View Full Version : Conflict Analysis

04-19-2007, 05:32 PM
Certificate Course in Conflict Analysis (http://www.usip.org/training/online/analysis.html) offered free-of-charge by USIP.

Professionals in conflict management face extraordinary challenges in all phases of their work, whether rebuilding in the aftermath of conflict, stopping conflict in progress, or preventing conflict before it begins.

In these efforts, successful practitioners follow a simple precept: effective action depends upon insightful analysis.

This course presents an introduction to the subject of conflict analysis, illustrating analytical tools used by practitioners with reference to two extended case studies, the conflict in Kosovo and the genocide in Rwanda.
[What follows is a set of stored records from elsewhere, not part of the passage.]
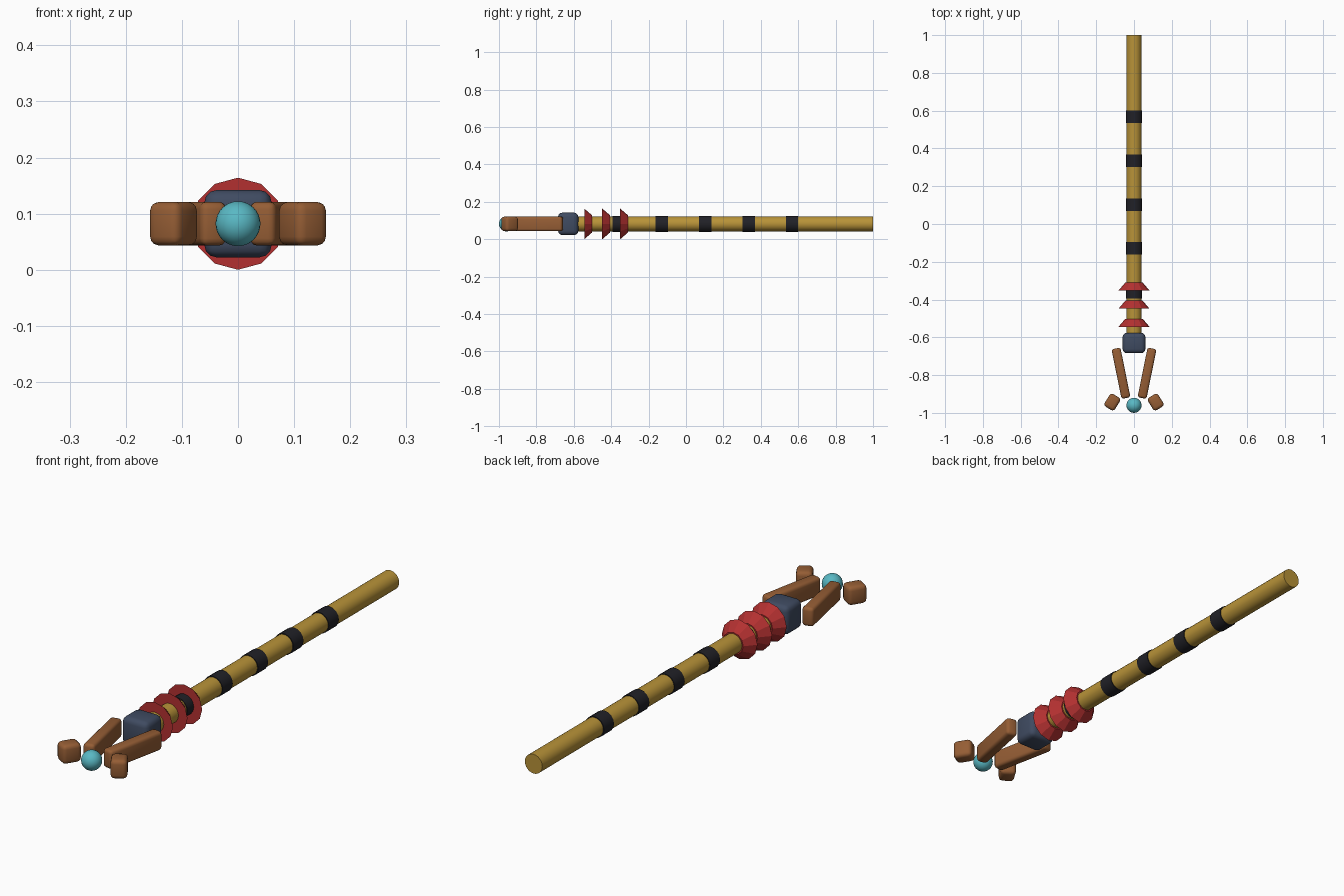
import bpy, math

if "Cube" in bpy.data.objects:
    bpy.data.objects.remove(bpy.data.objects["Cube"])

ZC = 0.082  # height of the staff axis


def material(name, rgb):
    m = bpy.data.materials.new(name)
    m.diffuse_color = (*rgb, 1)
    m.use_nodes = True
    m.node_tree.nodes["Principled BSDF"].inputs["Base Color"].default_value = m.diffuse_color
    return m


GOLD = material("gold", (0.48, 0.29, 0.04))
BLACK = material("black", (0.015, 0.015, 0.02))
RED = material("red", (0.45, 0.03, 0.03))
NAVY = material("navy", (0.05, 0.07, 0.12))
BROWN = material("brown", (0.30, 0.11, 0.035))
TEAL = material("teal", (0.10, 0.48, 0.55))


def finish(name, mat, smooth=True):
    ob = bpy.context.object
    ob.name = name
    ob.data.materials.append(mat)
    if smooth:
        bpy.ops.object.shade_smooth_by_angle(angle=math.radians(35))
    return ob


def rod(name, y0, y1, r0, r1, sides, mat, smooth=True):
    """Cylinder or cone along y, radius r0 at y0 and r1 at y1."""
    bpy.ops.mesh.primitive_cone_add(vertices=sides, radius1=r0, radius2=r1, depth=y1 - y0,
                                    location=(0, (y0 + y1) / 2, ZC),
                                    rotation=(-math.pi / 2, 0, 0))
    return finish(name, mat, smooth)


def block(name, x, y, size, angle, bevel, mat):
    """Rounded box turned about z."""
    bpy.ops.mesh.primitive_cube_add(size=1, location=(x, y, ZC), rotation=(0, 0, angle))
    ob = bpy.context.object
    ob.scale = size
    bpy.ops.object.transform_apply(location=False, rotation=False, scale=True)
    mod = ob.modifiers.new("bevel", 'BEVEL')
    mod.width = bevel
    mod.segments = 3
    bpy.ops.object.modifier_apply(modifier=mod.name)
    return finish(name, mat)


# Shaft and dark grip bands
rod("shaft", -0.60, 1.0, 0.04, 0.04, 24, GOLD)
for i in range(5):
    y = 0.567 - 0.232 * i
    rod(f"band_{i + 1}", y - 0.033, y + 0.033, 0.0435, 0.0435, 16, BLACK)

# Flared red collars, wide side to the front
for i in range(3):
    y = -0.352 - 0.096 * i
    rod(f"collar_{i + 1}", y, y + 0.042, 0.082, 0.046, 12, RED, False)

# Head block
block("head_block", 0, -0.63, (0.12, 0.108, 0.12), 0, 0.022, NAVY)

# Prongs and their tips, mirrored left and right
for side, s in (("left", -1), ("right", 1)):
    block(f"{side}_prong", s * 0.069, -0.79, (0.048, 0.268, 0.078), -s * 0.2, 0.013, BROWN)
    block(f"{side}_tip", s * 0.115, -0.943, (0.064, 0.078, 0.078), s * 0.55, 0.016, BROWN)

# Orb at the front end
bpy.ops.mesh.primitive_uv_sphere_add(segments=24, ring_count=16, radius=0.04,
                                     location=(0, -0.96, ZC))
finish("orb", TEAL)
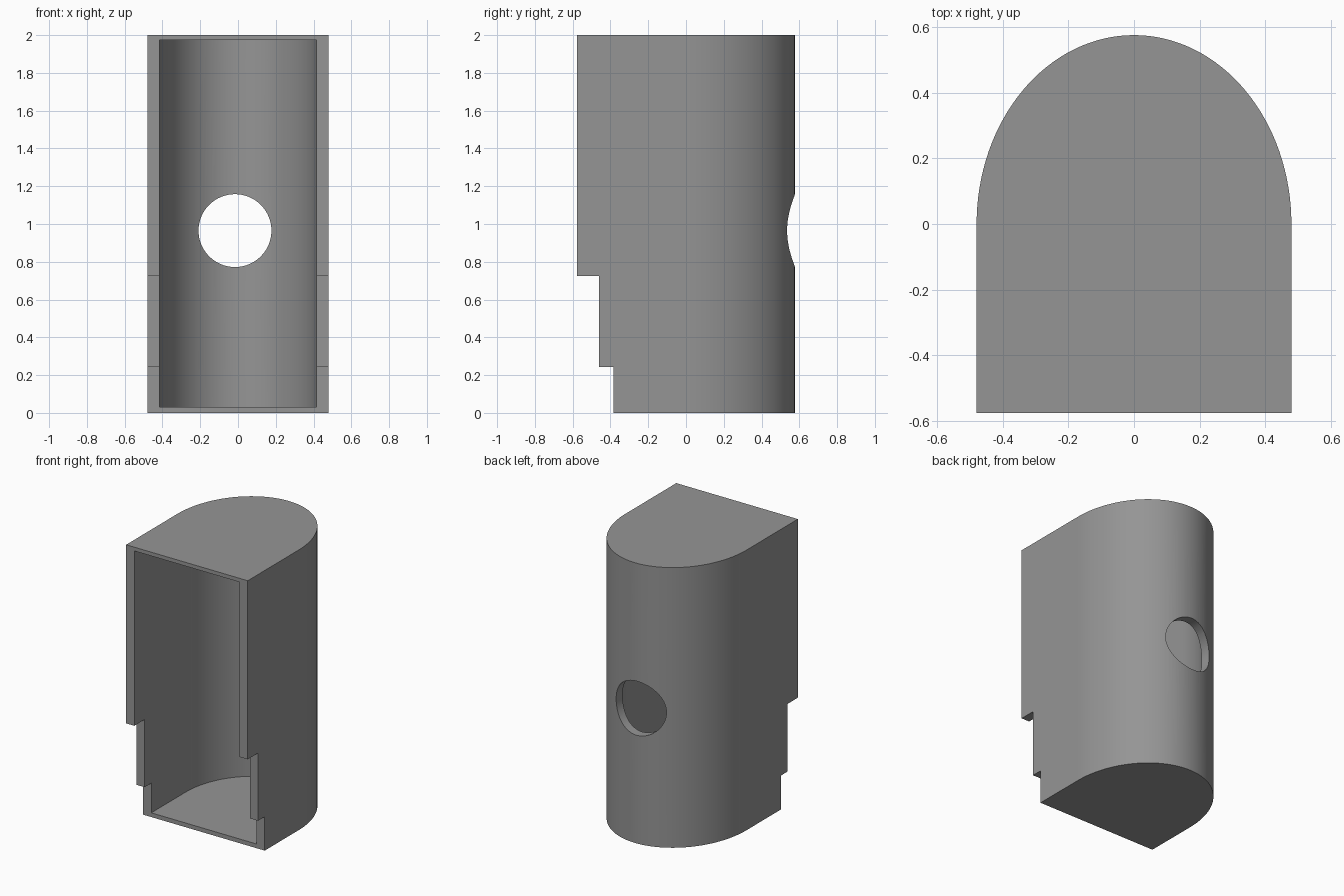
import bpy, bmesh, math

if "Cube" in bpy.data.objects:
    bpy.data.objects.remove(bpy.data.objects["Cube"])

grey = bpy.data.materials.new("plain grey")
grey.diffuse_color = (0.3, 0.3, 0.3, 1)
grey.use_nodes = True
grey.node_tree.nodes["Principled BSDF"].inputs["Base Color"].default_value = grey.diffuse_color


def prism(name, points, axis, lo, hi):
    """Extrude a 2D outline along z (points are x, y) or x (points are y, z)."""
    place = (lambda a, b, d: (a, b, d)) if axis == "z" else (lambda a, b, d: (d, a, b))
    bm = bmesh.new()
    face = bm.faces.new([bm.verts.new(place(a, b, lo)) for a, b in points])
    new = bmesh.ops.extrude_face_region(bm, geom=[face])["geom"]
    shift = (0, 0, hi - lo) if axis == "z" else (hi - lo, 0, 0)
    bmesh.ops.translate(bm, vec=shift, verts=[v for v in new if isinstance(v, bmesh.types.BMVert)])
    bmesh.ops.recalc_face_normals(bm, faces=bm.faces)
    mesh = bpy.data.meshes.new(name)
    bm.to_mesh(mesh)
    bm.free()
    obj = bpy.data.objects.new(name, mesh)
    bpy.context.collection.objects.link(obj)
    mesh.materials.append(grey)
    return obj


def arch(rx, ry, front, n=64):
    """Flat front, straight sides and a half-ellipse back."""
    curve = [(rx * math.cos(math.pi * i / n), ry * math.sin(math.pi * i / n)) for i in range(n + 1)]
    return curve + [(-rx, front), (rx, front)]


# Housing shell and the pieces cut from it
housing = prism("housing", arch(0.48, 0.576, -0.576), "z", 0, 2)
cavity = prism("cavity_cutter", arch(0.416, 0.512, -0.8), "z", 0.03, 1.973)
steps = prism("front_step_cutter",
              [(-0.8, -0.2), (-0.384, -0.2), (-0.384, 0.242), (-0.46, 0.242),
               (-0.46, 0.725), (-0.8, 0.725)], "x", -0.7, 0.7)

# Round hole through the back wall
bpy.ops.mesh.primitive_cylinder_add(vertices=64, radius=0.193, depth=0.6,
                                    location=(-0.016, 0.6, 0.965), rotation=(math.pi / 2, 0, 0))
hole = bpy.context.object
hole.name = "back_hole_cutter"
hole.data.materials.append(grey)

bpy.context.view_layer.objects.active = housing
for cutter in (cavity, steps, hole):
    mod = housing.modifiers.new(cutter.name, "BOOLEAN")
    mod.operation = "DIFFERENCE"
    mod.solver = "EXACT"
    mod.object = cutter
    bpy.ops.object.modifier_apply(modifier=mod.name)
    bpy.data.objects.remove(cutter)

# Smooth curved walls, crisp edges
bpy.ops.object.select_all(action="DESELECT")
housing.select_set(True)
bpy.context.view_layer.objects.active = housing
bpy.ops.object.shade_smooth_by_angle(angle=math.radians(30))
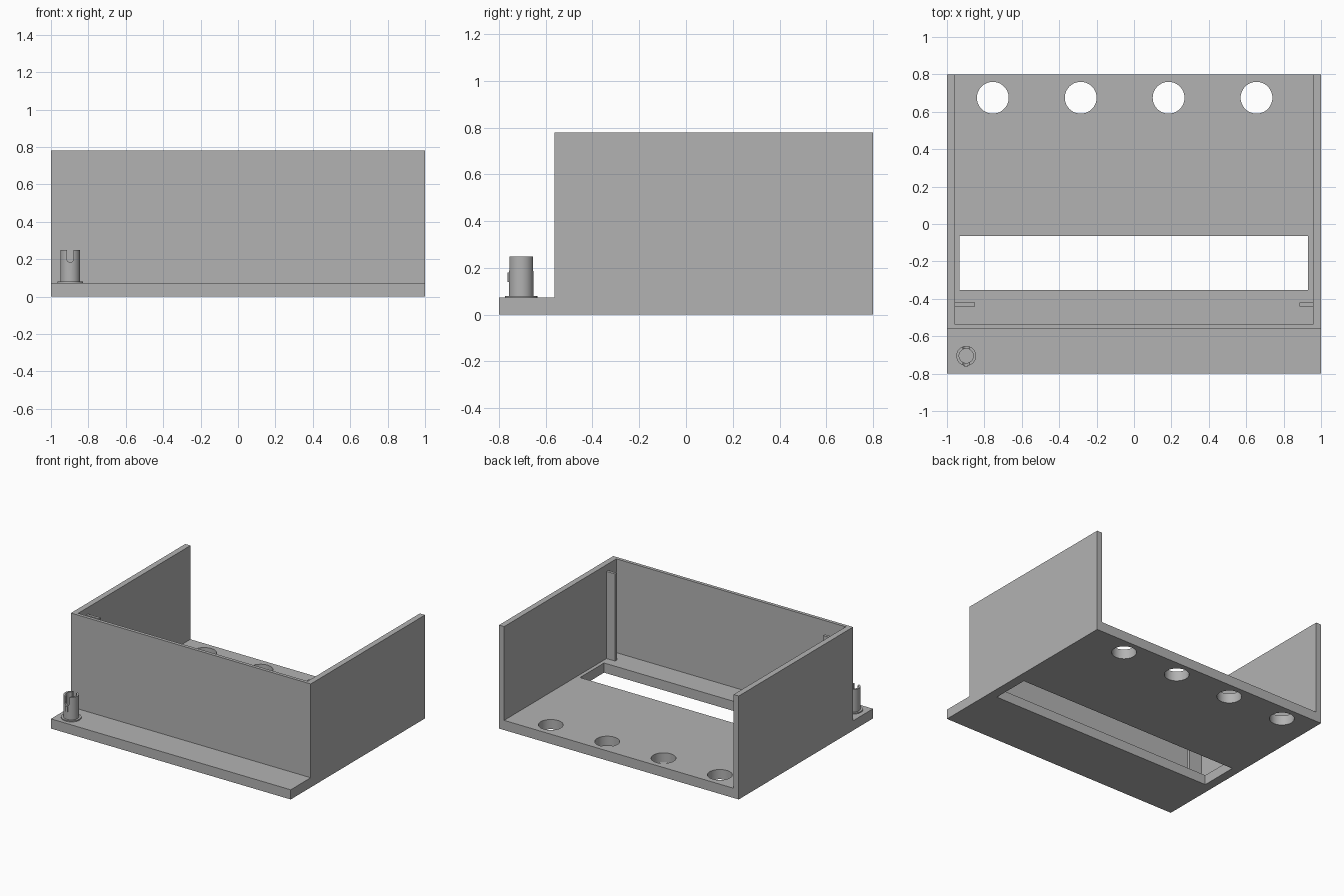
import bpy
import bmesh
import math

cube = bpy.data.objects.get("Cube")
if cube:
    bpy.data.objects.remove(cube, do_unlink=True)

grey = bpy.data.materials.new("plain grey")
grey.use_nodes = True
grey.diffuse_color = (0.45, 0.45, 0.45, 1)
grey.node_tree.nodes["Principled BSDF"].inputs["Base Color"].default_value = (0.45, 0.45, 0.45, 1)

FLOOR, TOP = 0.073, 0.78
PEG_X, PEG_Y = -0.897, -0.705


def prism(name, outline, z0, z1):
    """Extrude a flat outline upward from z0 to z1."""
    bm = bmesh.new()
    base = bm.faces.new([bm.verts.new((x, y, z0)) for x, y in outline])
    new = bmesh.ops.extrude_face_region(bm, geom=[base], use_keep_orig=True)["geom"]
    verts = [v for v in new if isinstance(v, bmesh.types.BMVert)]
    bmesh.ops.translate(bm, verts=verts, vec=(0, 0, z1 - z0))
    bmesh.ops.recalc_face_normals(bm, faces=bm.faces)
    mesh = bpy.data.meshes.new(name)
    bm.to_mesh(mesh)
    bm.free()
    mesh.materials.append(grey)
    ob = bpy.data.objects.new(name, mesh)
    bpy.context.collection.objects.link(ob)
    return ob


def box(name, x0, x1, y0, y1, z0, z1):
    return prism(name, [(x0, y0), (x1, y0), (x1, y1), (x0, y1)], z0, z1)


def cylinder(name, x, y, r, z0, z1, sides=48):
    angles = [2 * math.pi * i / sides for i in range(sides)]
    return prism(name, [(x + r * math.cos(a), y + r * math.sin(a)) for a in angles], z0, z1)


def cut(ob, cutters):
    """Subtract the cutters, keep the result as plain mesh and drop the cutters."""
    for c in cutters:
        c.hide_render = True
        mod = ob.modifiers.new("cut", 'BOOLEAN')
        mod.operation, mod.solver, mod.object = 'DIFFERENCE', 'EXACT', c
    bpy.context.view_layer.update()
    graph = bpy.context.evaluated_depsgraph_get()
    mesh = bpy.data.meshes.new_from_object(ob.evaluated_get(graph))
    ob.modifiers.clear()
    ob.data = mesh
    for c in cutters:
        bpy.data.objects.remove(c, do_unlink=True)


def smooth(ob):
    bpy.ops.object.select_all(action='DESELECT')
    ob.select_set(True)
    bpy.context.view_layer.objects.active = ob
    bpy.ops.object.shade_smooth_by_angle(angle=math.radians(30))


# Base plate with a long slot and four cable holes along the back
plate = box("base_plate", -1, 1, -0.8, 0.8, 0, FLOOR)
cutters = [box("slot_cutter", -0.932, 0.93, -0.352, -0.065, -0.1, 0.2)]
for i in range(4):
    cutters.append(cylinder("hole_cutter", -0.755 + 0.47 * i, 0.675, 0.085, -0.1, 0.2))
cut(plate, cutters)
smooth(plate)

# Walls: a U open at the back
IN, FRONT, INNER = 0.957, -0.562, -0.537
prism("walls", [(-1, FRONT), (1, FRONT), (1, 0.8), (IN, 0.8), (IN, INNER),
                (-IN, INNER), (-IN, 0.8), (-1, 0.8)], FLOOR, TOP)

# Guide ribs inside the side walls
box("right_rib", -IN, -0.85, -0.441, -0.42, FLOOR, 0.73)
box("left_rib", 0.885, IN, -0.441, -0.42, FLOOR, 0.73)

# Peg: flange, hollow split tube and small catch
flange = cylinder("peg_flange", PEG_X, PEG_Y, 0.069, FLOOR, 0.081)
smooth(flange)

tube = cylinder("peg_tube", PEG_X, PEG_Y, 0.053, 0.081, 0.25)
cutters = [cylinder("bore_cutter", PEG_X, PEG_Y, 0.038, 0.1, 0.3),
           box("split_cutter", PEG_X - 0.018, PEG_X + 0.018, PEG_Y - 0.1, PEG_Y + 0.1, 0.2, 0.3)]
# Rounded bottom of the split
arc = cylinder("split_round_cutter", 0, 0, 0.0175, -0.1, 0.1, 24)
arc.rotation_euler.x = math.pi / 2
arc.location = (PEG_X, PEG_Y, 0.2)
cutters.append(arc)
cut(tube, cutters)
smooth(tube)

box("peg_catch", PEG_X - 0.008, PEG_X + 0.008, PEG_Y - 0.059, PEG_Y - 0.045, 0.14, 0.18)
Course Objectives
In completing this course, you will gain proficiency in the following skills:
- Classifying phases of conflict using the curve of conflict
- Identifying interventions appropriate to different phases of a conflict
- Analyzing the conflict in Kosovo and the genocide in Rwanda using terms and concepts from the curve of conflict
- Generating a thorough set of characteristics for describing conflict using an analytical framework
- Analyzing the conflict in Kosovo and the genocide in Rwanda using terms and concepts from the framework
- Analyzing unfamiliar conflicts using terms and concepts from the curve and framework

04-19-2007, 07:54 PM
I took the course a little while back. It's very basic, but not bad for someone with minimal experience like me.


04-21-2007, 05:25 PM
I love this sort of stuff. I once took all the free FEMA courses. I don't know why. I just love to get certificates. Then I put them in a closet.

04-21-2007, 07:05 PM
Analyzing the conflict in Kosovo and the genocide in Rwanda using terms and concepts from the framework

This course includes numerous perspectives on the subject of conflict analysis, as well as on the conflict in Kosovo and the genocide in Rwanda. These perspectives come in the form of audio clips culled from over twenty hours of interviews that we have conducted with Institute trainers, other noted specialists, grassroots organizers, military professionals, and individuals who were personally affected by the conflicts.

Sorry, you got me there !
I was personally affected and may still be !

Bodies stacked on the road like cordwood, blood and feces all over, horrific smell and expensive beer, while journalists moved bodies around for the evening news.

Tom and I had some terms for these, but no concepts. 20 hours ? How 'bout months on end with no clips (thank God).

We were however interested in getting out of there :cool:

Tom Odom
04-23-2007, 01:41 PM
I am a fan of USIP and have participated on a panel for them--April 2004--to commemorate the genocide. Their books and studies are generally quite good.

I did part of this course just out curiosity and I never finished it. I quit with mixed feelings because:

A. It is very basic and should so state its own parameters. the last thing a "graduate" should think is that he/she has been given tthe keys to resolving conflicts

B. On the other hand it is clearly needed because it does offer insights on classifyong conflicts. In this regard, it would be most useful for those without a military background and secondarily useful for military who have never dealt with the concepts of peacekeeping, peace enforcement, etc.


Steve Blair
04-24-2007, 04:10 PM
I find this kind of stuff very interesting, provided that people understand that it's really a starting point and not an end in and of itself. I took the FEMA courses as well and found some of them very interesting (the exercise design one in particular was good), but others were basic in the extreme.